Nadine (14L)11 September-04 October80 knotsNadine was one of the longest-lived Atlantic tropical storms on record. Overall, track forecast errors were near to last season's average and skill scores high for this unusual storm. There were periods when track errors were very large - e.g. early on when a left turn towards Newfoundland was predicted and mid-life when a track towards western Europe was predicted. However, these large errors were offset by some excellent forecasts as the storm made its slow clockwise loop in the eastern Atlantic. During this period forecast errors were exceptionally low.
Oscar (15L)03-05 October45 knots
Oscar was short lived, but forecasts were good.
Patty (16L)11-13 October40 knotsPatty was very short-lived and no forecasts were verified.
Rafael (17L)13-17 October80 knots
Track forecast errors were near to or slightly above last season's average. However, skill scores were high.
Sandy (18L)22-30 October100 knotsTrack forecast errors were lower than last season's average at all lead times except 168 hours. Skill scores were also very high. This is probably due to the unusual turn westwards towards landfall over the USA. This turn was predicted by all runs of the model, but the sharpness and speed of the turn were generally underpredicted. This resulted in longer lead time forecasts predicting landfall too late and too far north. It should be noted that Met Office ensemble predictions (not shown) gave a very good indication of the left turn and landfall over the USA up to a week ahead of the event. The majority of Met Office model predictions gave a good indication of the intensity and size of the storm as it approached US landfall.
Tony (19L)22-25 October45 knots
Track forecasts were a little slow for this short-lived storm.

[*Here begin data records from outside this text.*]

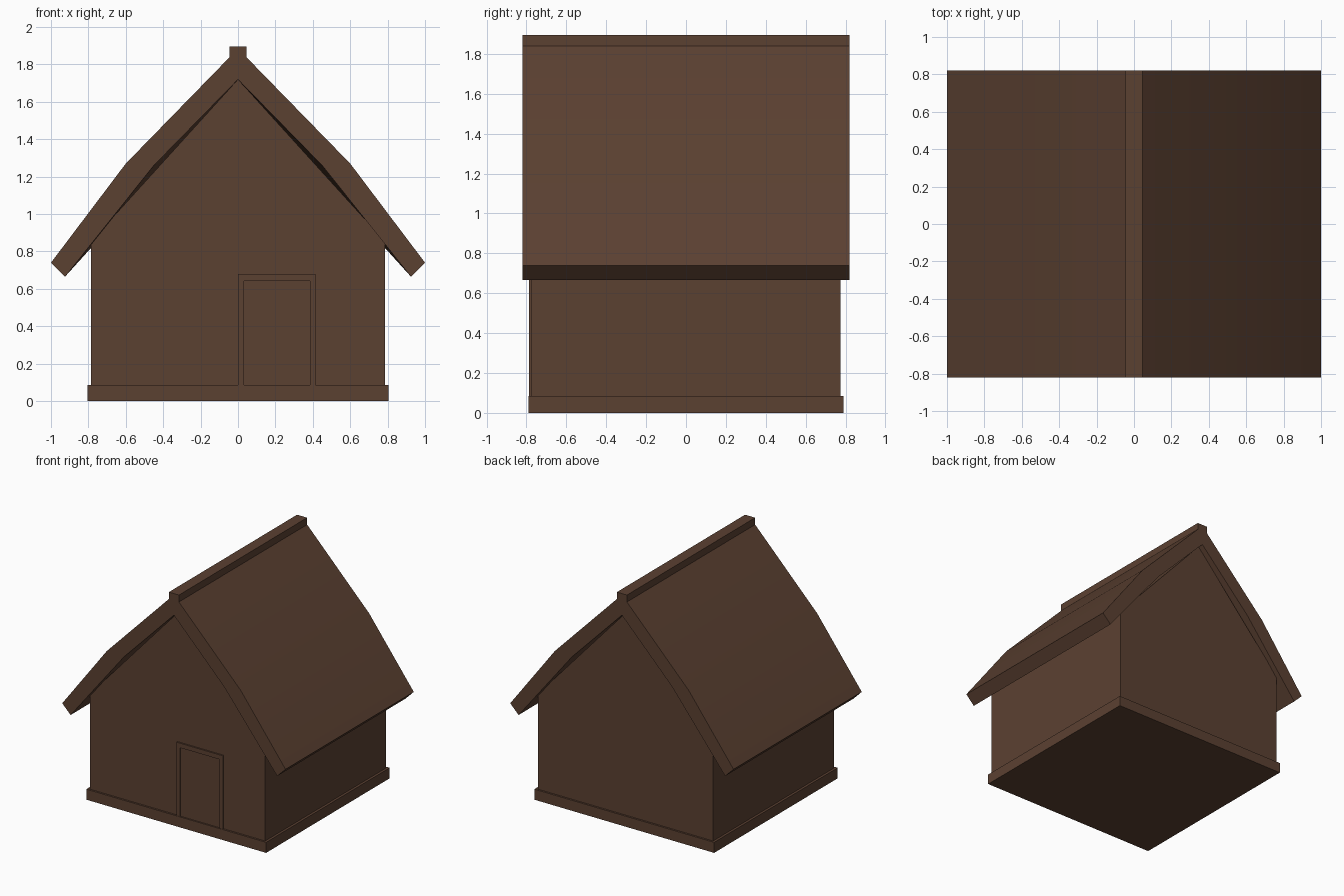
import bpy, bmesh, math

cube = bpy.data.objects.get("Cube")
if cube:
    bpy.data.objects.remove(cube, do_unlink=True)

brown = bpy.data.materials.new("dark brown wood")
brown.use_nodes = True
colour = (0.105, 0.052, 0.031, 1)
brown.diffuse_color = colour
brown.node_tree.nodes["Principled BSDF"].inputs["Base Color"].default_value = colour


def loft(name, sections):
    """Join matching (y, [(x, z), ...]) outlines into a closed solid."""
    bm = bmesh.new()
    rings = [[bm.verts.new((x, y, z)) for x, z in outline] for y, outline in sections]
    for a, b in zip(rings, rings[1:]):
        for i in range(len(a)):
            j = (i + 1) % len(a)
            bm.faces.new((a[i], a[j], b[j], b[i]))
    bm.faces.new(rings[0])
    bm.faces.new(rings[-1])
    bmesh.ops.recalc_face_normals(bm, faces=bm.faces)
    mesh = bpy.data.meshes.new(name)
    bm.to_mesh(mesh)
    bm.free()
    mesh.materials.append(brown)
    obj = bpy.data.objects.new(name, mesh)
    bpy.context.collection.objects.link(obj)
    return obj


def box(name, x0, x1, y0, y1, z0, z1):
    outline = [(x0, z0), (x1, z0), (x1, z1), (x0, z1)]
    return loft(name, [(y0, outline), (y1, outline)])


# Plinth and gabled walls
box("plinth", -0.805, 0.805, -0.79, 0.79, 0, 0.085)
gable = [(-0.785, 0.08), (0.785, 0.08), (0.785, 0.855), (0, 1.72), (-0.785, 0.855)]
loft("walls", [(-0.775, gable), (0.775, gable)])


# Two-pitch roof whose underside sags onto the walls in the middle
def roof_outline(kink):
    right = [(1, 0.74), (0.6, 1.27), (0, 1.885)]
    under = [(0, 1.72), (0.45, kink), (0.925, 0.665)]
    outer = right + [(-x, z) for x, z in right[-2::-1]]
    inner = [(-x, z) for x, z in under[::-1]] + under[1:]
    return outer + inner


roof = loft("roof", [(-0.82, roof_outline(1.26)), (0, roof_outline(1.19)),
                     (0.82, roof_outline(1.26))])
bpy.context.view_layer.objects.active = roof
roof.select_set(True)
bpy.ops.object.shade_smooth_by_angle(angle=math.radians(30))
box("ridge_cap", -0.045, 0.045, -0.82, 0.82, 1.8, 1.895)

# Door frame around a thin door panel
frame = [(0, 0.085), (0, 0.68), (0.415, 0.68), (0.415, 0.085),
         (0.385, 0.085), (0.385, 0.643), (0.032, 0.643), (0.032, 0.085)]
loft("door_frame", [(-0.787, frame), (-0.77, frame)])
box("door", 0.032, 0.385, -0.778, -0.77, 0.085, 0.643)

North Atlantic observed tracks in 2012

North Atlantic tropical cyclone names
North Indian
(forecast track charts for Global and South Asia models shown)
Name & IDStart & end dates1-/10-minute MSWComments on Met Office global model forecasts
Murjan (01A)23-26 October35/35 knotsTrack forecasts were a little slow for this storm.
Nilam (02B)29-31 October55/45 knotsThere was a right-of-track bias for forecasts for this storm.
03B17-19 November35/30 knotsOnly JTWC designated 03B as a tropical storm and it was very short-lived.
04A23-24 December40/30 knots04A was poorly analysed by the global model and forecast errors were also large. The higher resolution South Asia Model (right-hand frame) fared little better.

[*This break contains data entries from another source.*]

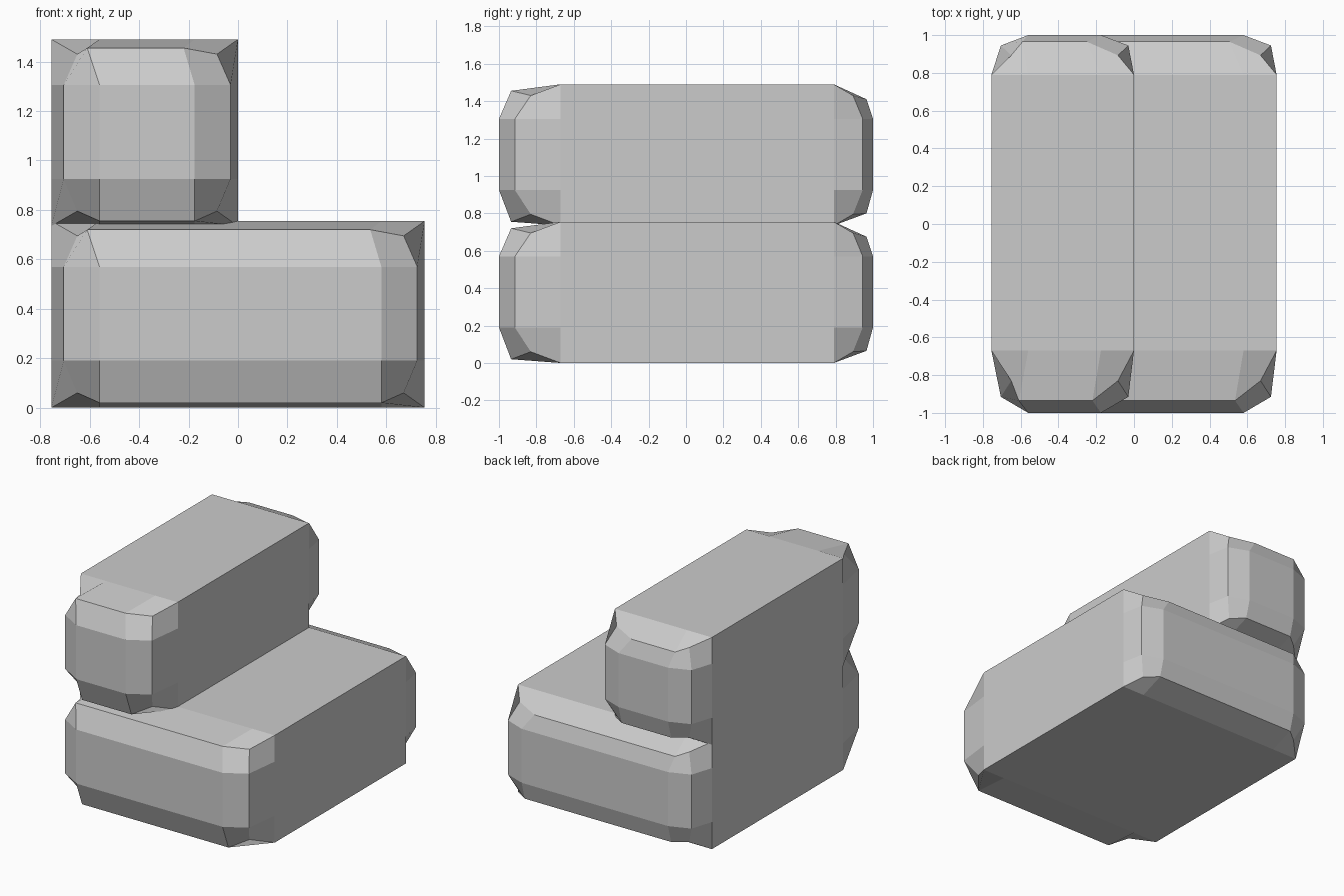
import bpy, bmesh

if "Cube" in bpy.data.objects:
    bpy.data.objects.remove(bpy.data.objects["Cube"])

# distances from the block's sides: outer cap column, inner cap column
X_IN = {"left": (0.05, 0.195), "right": (0.03, 0.175)}
HEIGHT = 0.755


def cap(bm, x0, x1, ring_y, face_y, edge_y, side_y, corner_y, edge_drop, edge_in):
    """Chiselled end: a 4x4 grid of points joined to a rectangular ring."""
    (lo, li), (ro, ri) = X_IN["left"], X_IN["right"]
    xs = [x0 + lo, x0 + li, x1 - ri, x1 - ro]
    zs = [0.02, 0.19, 0.57, HEIGHT - edge_drop]
    grid = []
    for j in range(4):
        row = []
        for i in range(4):
            x, y, z = xs[i], face_y, zs[j]
            outer_x, outer_z = i in (0, 3), j in (0, 3)
            if j == 0:
                z = edge_drop - 0.015
            if outer_x and outer_z:
                x += 0.055 if i == 0 else -0.055
                y = corner_y
                z = 0.06 if j == 0 else 0.695
            elif outer_x:
                y = side_y
            elif outer_z:
                y = edge_y
                if j == 3:
                    x = x0 + edge_in[0] if i == 1 else x1 - edge_in[1]
            row.append(bm.verts.new((x, y, z)))
        grid.append(row)
    for j in range(3):
        for i in range(3):
            bm.faces.new((grid[j][i], grid[j][i + 1],
                          grid[j + 1][i + 1], grid[j + 1][i]))
    # rim of the grid and the matching ring on the full block section
    rim = [(i, 0) for i in range(4)] + [(3, 1), (3, 2)] \
        + [(i, 3) for i in (3, 2, 1, 0)] + [(0, 2), (0, 1)]
    rx = [x0, xs[1], xs[2], x1]
    rz = [0, 0.19, 0.57, HEIGHT]
    ring = [bm.verts.new((rx[i], ring_y, rz[j])) for i, j in rim]
    bridge(bm, [grid[j][i] for i, j in rim], ring)
    return ring


def bridge(bm, a, b):
    n = len(a)
    for k in range(n):
        m = (k + 1) % n
        bm.faces.new((a[k], a[m], b[m], b[k]))


def block(name, x0, x1, z):
    bm = bmesh.new()
    front = cap(bm, x0, x1, -0.67, -1.0, -0.935, -0.915, -0.83, 0.035, (0.145, 0.22))
    back = cap(bm, x0, x1, 0.79, 1.0, 0.965, 0.945, 0.893, 0.08, (0.165, 0.25))
    bridge(bm, front, back)
    bmesh.ops.recalc_face_normals(bm, faces=bm.faces)
    mesh = bpy.data.meshes.new(name)
    bm.to_mesh(mesh)
    bm.free()
    obj = bpy.data.objects.new(name, mesh)
    obj.location.z = z
    bpy.context.collection.objects.link(obj)


# wide lower step and narrow upper step
block("lower_step", -0.755, 0.755, 0.0)
block("upper_step", -0.755, 0.0, 0.735)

North Indian observed tracks in 2012

North Indian tropical cyclone names


Note on estimated wind speeds

1-minute MSW: Maximum sustained wind (knots) averaged over 1 minute (JTWC Hawaii, NHC Miami, CPHC Hawaii)

10-minute MSW: Maximum sustained wind (knots) averaged over 10 minutes (JMA Japan, IMD New Delhi)
Note: Although 1-minute average winds should be stronger than 10-minute average, this may not be the case here since estimates are obtained from different warning centres.

Last updated: 17 December 2013